|Ph.D Student||Ben-Zaken Cohen Sigal|
|Subject||The Role of Lung Surfactant in Lung Stability and Alveolar|
|Department||Department of Biomedical Engineering||Supervisors||Professor Eitan Kimmel|
|Professor Emeritus Abraham Marmur|
|Mr. Zalman Weintraub|
Lung surfactant is a surface active agent found in the liquid films that coat surfaces of normal lung. It reduces surface tension (ST) forces and plays a role in stabilizing lung parenchyma. Deficiency of surfactant induces pathological functioning such as in respiratory distress syndrome. Male rats (BW=352+28gr) were anesthetized and connected to a mechanical ventilator. Lungs were exposed. Using video microscope, alveolar images and tracheal pressure were sampled simultaneously and processed.
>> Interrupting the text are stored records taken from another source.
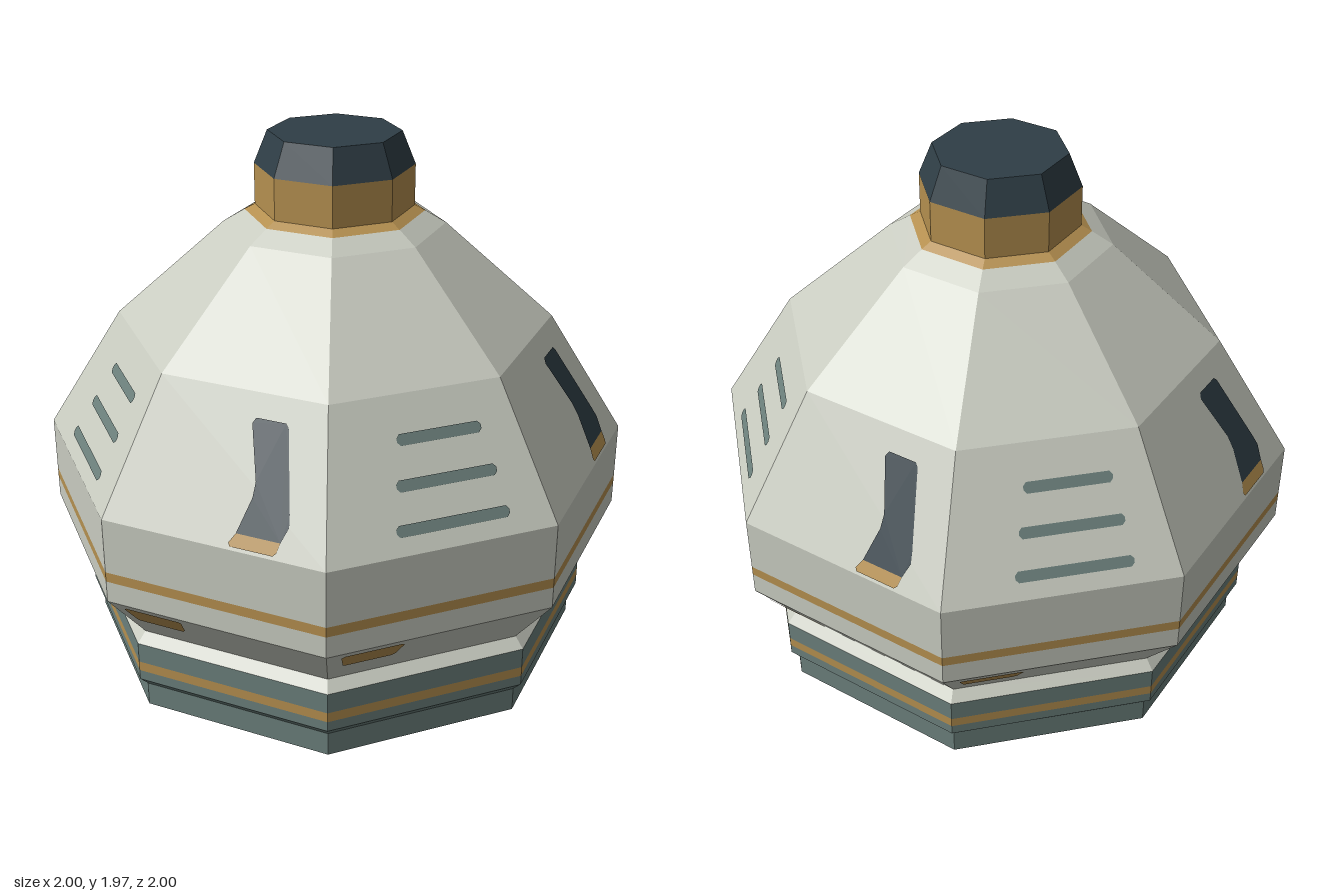
import * as THREE from 'three';

const mat = (name, color) => {
  const m = new THREE.MeshStandardMaterial({ color });
  m.name = name;
  return m;
};

// Profile radii are given to the middle of a flat side of the octagon
const CORNER = 1 / Math.cos(Math.PI / 8);

function facet(geo) {
  const g = geo.toNonIndexed();
  g.computeVertexNormals();
  return g;
}

export function createModel() {
  const group = new THREE.Group();
  const pale = mat('pale grey', 0xc8cbc0);
  const teal = mat('grey teal', 0x6b7f7b);
  const gold = mat('ochre', 0xb48f4f);
  const dark = mat('dark slate', 0x2f3e46);

  const add = (name, geo, material, parent = group) => {
    const mesh = new THREE.Mesh(geo, material);
    mesh.name = name;
    parent.add(mesh);
  };

  // Eight-sided shell from a profile of [radius, height], bottom to top
  const shell = (name, material, profile) => {
    const pts = profile.map(([r, y]) => new THREE.Vector2(r * CORNER, y));
    add(name, facet(new THREE.LatheGeometry(pts, 8, Math.PI / 8)), material);
  };

  // Foot and lower ring
  shell('underside', dark, [[0, 0], [0.865, 0]]);
  shell('foot', teal, [[0.865, 0], [0.865, 0.09], [0.895, 0.125], [0.895, 0.163]]);
  shell('footStripe', gold, [[0.895, 0.163], [0.895, 0.2]]);
  shell('footRing', teal, [[0.895, 0.2], [0.895, 0.277]]);
  shell('footLedge', pale, [[0.895, 0.277], [0.862, 0.315]]);

  // Body
  shell('lowerBody', pale, [[0.862, 0.315], [1, 0.505], [1, 0.585]]);
  shell('bodyStripe', gold, [[1, 0.585], [1, 0.622]]);
  shell('upperBody', pale, [[1, 0.622], [1, 0.828], [0.74, 1.28], [0.37, 1.635], [0.3, 1.68]]);

  // Neck and cap
  shell('neck', gold, [[0.3, 1.68], [0.265, 1.7], [0.265, 1.85]]);
  shell('cap', dark, [[0.265, 1.85], [0.22, 1.97], [0, 1.97]]);

  // Thin painted plate: outline in [sideways, height], laid on one side of a sloping band
  const plate = (name, material, outline, side, [[r0, y0], [r1, y1]], parent) => {
    const geo = facet(new THREE.ShapeGeometry(new THREE.Shape(outline.map(([u, y]) => new THREE.Vector2(u, y)))));
    const angle = side * Math.PI / 4;
    const n = new THREE.Vector3(Math.sin(angle), 0, Math.cos(angle));
    const t = new THREE.Vector3(Math.cos(angle), 0, -Math.sin(angle));
    const len = Math.hypot(r1 - r0, y1 - y0);
    const lift = 0.004;
    const pos = geo.attributes.position;
    for (let i = 0; i < pos.count; i++) {
      const u = pos.getX(i), y = pos.getY(i);
      const r = r0 + (r1 - r0) * (y - y0) / (y1 - y0) + lift * (y1 - y0) / len;
      const p = n.clone().multiplyScalar(r).addScaledVector(t, u);
      pos.setXYZ(i, p.x, y + lift * (r0 - r1) / len, p.z);
    }
    geo.computeVertexNormals();
    add(name, geo, material, parent);
  };

  const shoulder = [[1, 0.828], [0.74, 1.28]];
  const skirt = [[0.862, 0.315], [1, 0.505]];

  // Slot outline with clipped ends
  const slot = (x0, x1, y, h = 0.017, c = 0.011) => [
    [x0 + c, y - h], [x1 - c, y - h], [x1, y - h + c], [x1, y + h - c],
    [x1 - c, y + h], [x0 + c, y + h], [x0, y + h - c], [x0, y - h + c],
  ];
  const slots = [[-0.158, 0.248, 0.898], [-0.13, 0.23, 1.022], [-0.1, 0.203, 1.15]];

  const windowOutline = [
    [0.083, 0.878], [0.243, 0.878], [0.262, 0.925], [0.255, 0.96], [0.19, 1.195], [0.178, 1.207],
    [0.07, 1.207], [0.06, 1.19], [0.115, 1.03], [0.115, 0.985],
  ];
  const sillOutline = [[0.07, 0.838], [0.225, 0.838], [0.236, 0.848], [0.243, 0.878], [0.083, 0.878], [0.063, 0.848]];
  const patchOutline = [
    [-0.325, 0.415], [-0.155, 0.415], [-0.143, 0.428], [-0.131, 0.484],
    [-0.14, 0.492], [-0.345, 0.492], [-0.356, 0.482], [-0.335, 0.423],
  ];

  for (let side = 0; side < 8; side++) {
    const details = new THREE.Group();
    details.name = 'sideDetails' + side;
    group.add(details);
    plate('skirtPatch', gold, patchOutline, side, skirt, details);
    if (side % 2 === 0) {
      for (const s of slots) plate('ventSlot', teal, slot(...s), side, shoulder, details);
    } else {
      plate('window', dark, windowOutline, side, shoulder, details);
      plate('windowSill', gold, sillOutline, side, shoulder, details);
    }
  }

  return group;
}
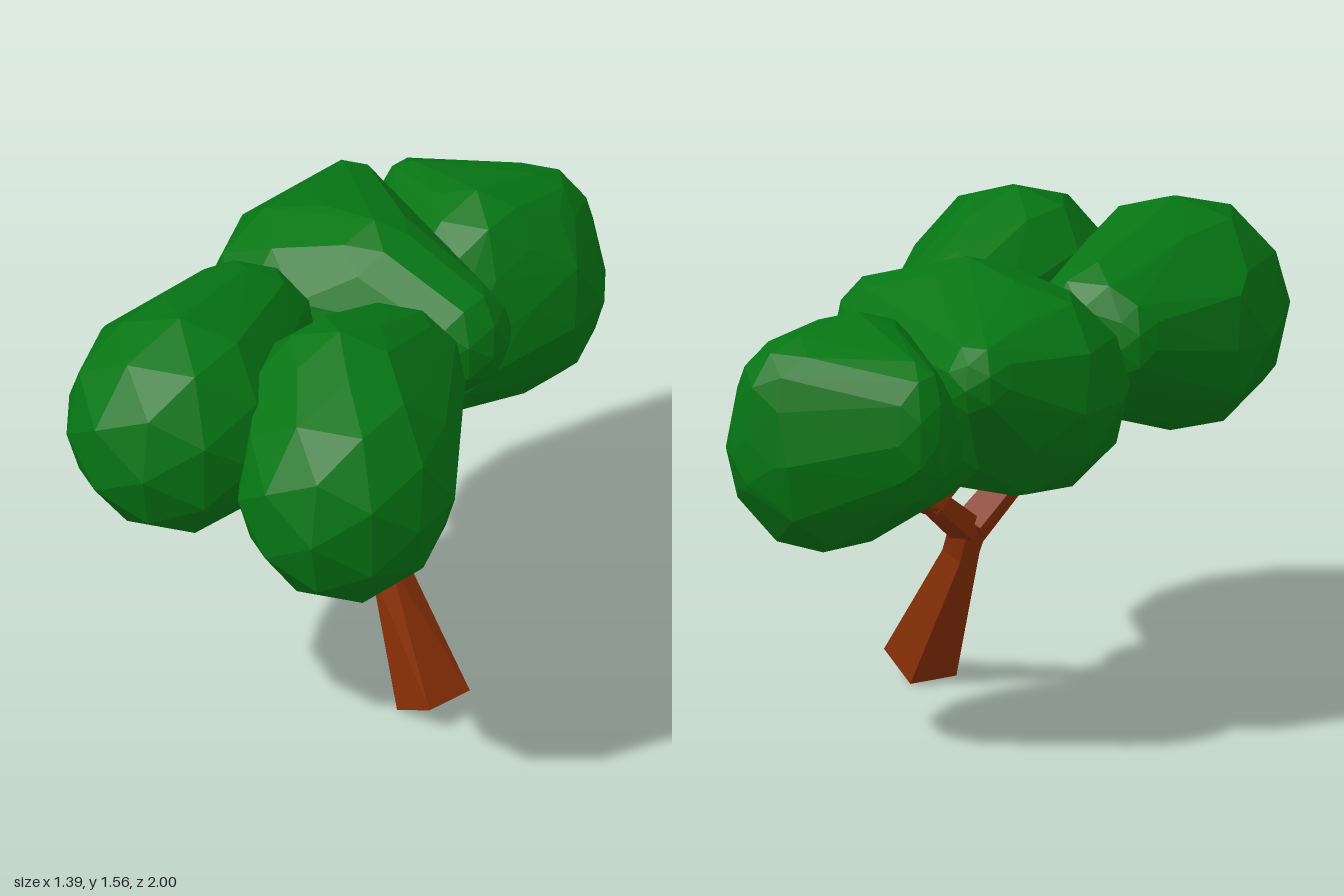
import * as THREE from 'three';
import { ConvexGeometry } from 'three/addons/geometries/ConvexGeometry.js';

const V = (a) => new THREE.Vector3(...a);

// Points of a low-poly ellipsoid
function ellipsoid([centre, radii]) {
  const p = new THREE.IcosahedronGeometry(1, 1).attributes.position;
  const seen = new Map();
  for (let i = 0; i < p.count; i++) {
    const v = new THREE.Vector3().fromBufferAttribute(p, i);
    const key = v.toArray().map((n) => Math.round(n * 1000)).join();
    if (!seen.has(key)) seen.set(key, v.multiply(V(radii)).add(V(centre)));
  }
  return [...seen.values()];
}

// Square cross-section around a point, facing along dir
function ring(centre, r, dir) {
  const q = new THREE.Quaternion().setFromUnitVectors(new THREE.Vector3(0, 1, 0), dir);
  return [0, 1, 2, 3].map((i) => {
    const a = Math.PI / 4 + i * Math.PI / 2;
    return new THREE.Vector3(Math.cos(a) * r, 0, Math.sin(a) * r).applyQuaternion(q).add(V(centre));
  });
}

export function createModel() {
  const model = new THREE.Group();
  const bark = new THREE.MeshStandardMaterial({ color: 0x882f06, flatShading: true });
  const leaf = new THREE.MeshStandardMaterial({ color: 0x067514, flatShading: true });

  const hull = (name, points, material) => {
    const mesh = new THREE.Mesh(new ConvexGeometry(points), material);
    mesh.name = name;
    model.add(mesh);
  };
  const limb = (name, from, r0, to, r1) => {
    const dir = V(to).sub(V(from)).normalize();
    hull(name, [...ring(from, r0, dir), ...ring(to, r1, dir)], bark);
  };

  // Leaning trunk with a tilted square foot
  const foot = [[0.30, 0, 0.25], [0.40, 0, 0.11], [0.52, 0.08, 0.19], [0.43, 0.08, 0.33]].map(V);
  const neck = [[0.175, 0.45, 0.13], [0.21, 0.43, 0.05], [0.28, 0.46, 0.08], [0.25, 0.48, 0.15]].map(V);
  const fork = [[0.15, 0.53, 0.14], [0.18, 0.53, 0.03], [0.235, 0.57, 0.03], [0.215, 0.575, 0.12]].map(V);
  hull('trunk', [...foot, ...neck], bark);
  hull('trunkFork', [...neck, ...fork], bark);

  // Branches reaching into the crowns
  limb('frontBranch', [0.19, 0.54, 0.09], 0.065, [0.02, 0.81, 0.37], 0.05);
  limb('frontLeftTwig', [0.03, 0.79, 0.36], 0.045, [0.15, 0.92, 0.45], 0.03);
  limb('frontRightTwig', [0.03, 0.79, 0.36], 0.045, [-0.12, 0.97, 0.46], 0.03);
  limb('backBranch', [0.2, 0.54, 0.07], 0.055, [0.2, 0.71, -0.22], 0.045);
  limb('backLeftTwig', [0.2, 0.7, -0.2], 0.05, [0.26, 0.79, -0.4], 0.04);
  limb('backRightTwig', [0.2, 0.7, -0.2], 0.05, [0.06, 0.86, -0.28], 0.04);

  // Each crown is one skin over a few balls: [centre, radii]
  const crowns = {
    frontRightCrown: [
      [[-0.33, 1.19, 0.52], [0.36, 0.37, 0.39]],
      [[-0.36, 1.16, 0.4], [0.34, 0.33, 0.3]],
      [[-0.25, 1.21, 0.06], [0.23, 0.25, 0.17]],
      [[-0.38, 1.22, 0.04], [0.12, 0.17, 0.13]],
    ],
    frontLeftCrown: [
      [[0.25, 1.12, 0.61], [0.35, 0.39, 0.39]],
      [[0.17, 1.24, 0.44], [0.3, 0.32, 0.3]],
      [[0.24, 1.2, 0.11], [0.24, 0.23, 0.17]],
    ],
    backLeftCrown: [
      [[0.38, 1.01, -0.69], [0.31, 0.36, 0.31]],
      [[0.43, 1.0, -0.8], [0.21, 0.24, 0.19]],
      [[0.42, 1.18, -0.79], [0.2, 0.2, 0.19]],
      [[0.3, 1.15, -0.6], [0.25, 0.27, 0.25]],
      [[0.03, 1.1, -0.8], [0.13, 0.24, 0.14]],
      [[0.27, 0.97, -0.38], [0.22, 0.22, 0.18]],
      [[0.15, 0.96, -0.38], [0.18, 0.19, 0.18]],
    ],
    backRightCrown: [
      [[-0.11, 1.13, -0.3], [0.37, 0.35, 0.36]],
      [[-0.13, 1.25, -0.62], [0.14, 0.15, 0.15]],
      [[0.08, 1.31, -0.22], [0.21, 0.21, 0.21]],
      [[0.38, 1.22, -0.11], [0.18, 0.19, 0.18]],
    ],
  };
  for (const [name, balls] of Object.entries(crowns)) hull(name, balls.flatMap(ellipsoid), leaf);
  return model;
}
The procedure was performed in normal lungs (n=20); BAL lungs (n=15) that were washed (lavaged) and as a result suffer from lack of surfactant; and in SRT lungs treated with surfactant replacement therapy, after BAL (n=10). Alveoli diameter in normal lungs are small (0.11 to 0.13mm) and show marked hysteresis. In comparison, alveoli of BAL lungs are exceptionally large (0.20 to 0.35mm) and show no hysteresis, while SRT alveoli are medium (0.11 to 0.16mm) and show moderate hysteresis. Stability of lungs is studied theoretically using the dodecahedron model (DOM) where ST and stress in tissue elements are size dependent. The criterion for stability is associated with certain increasing rate of ST and tissue stress with alveolar size. DOM is used also for ST estimation from measured data. It is found that ST increases gradually with alveolar size. In normal lung, ST is relatively small (5 to 30 dyne/cm), in BAL lung, ST is much greater (58 to 70 dyne/cm) and shows no hysteresis. The treatment by introduction of exogenous surfactant to lungs with damaged surfactant is an effective treatment as demonstrated by the considerable recovery of ST in the SRT lung.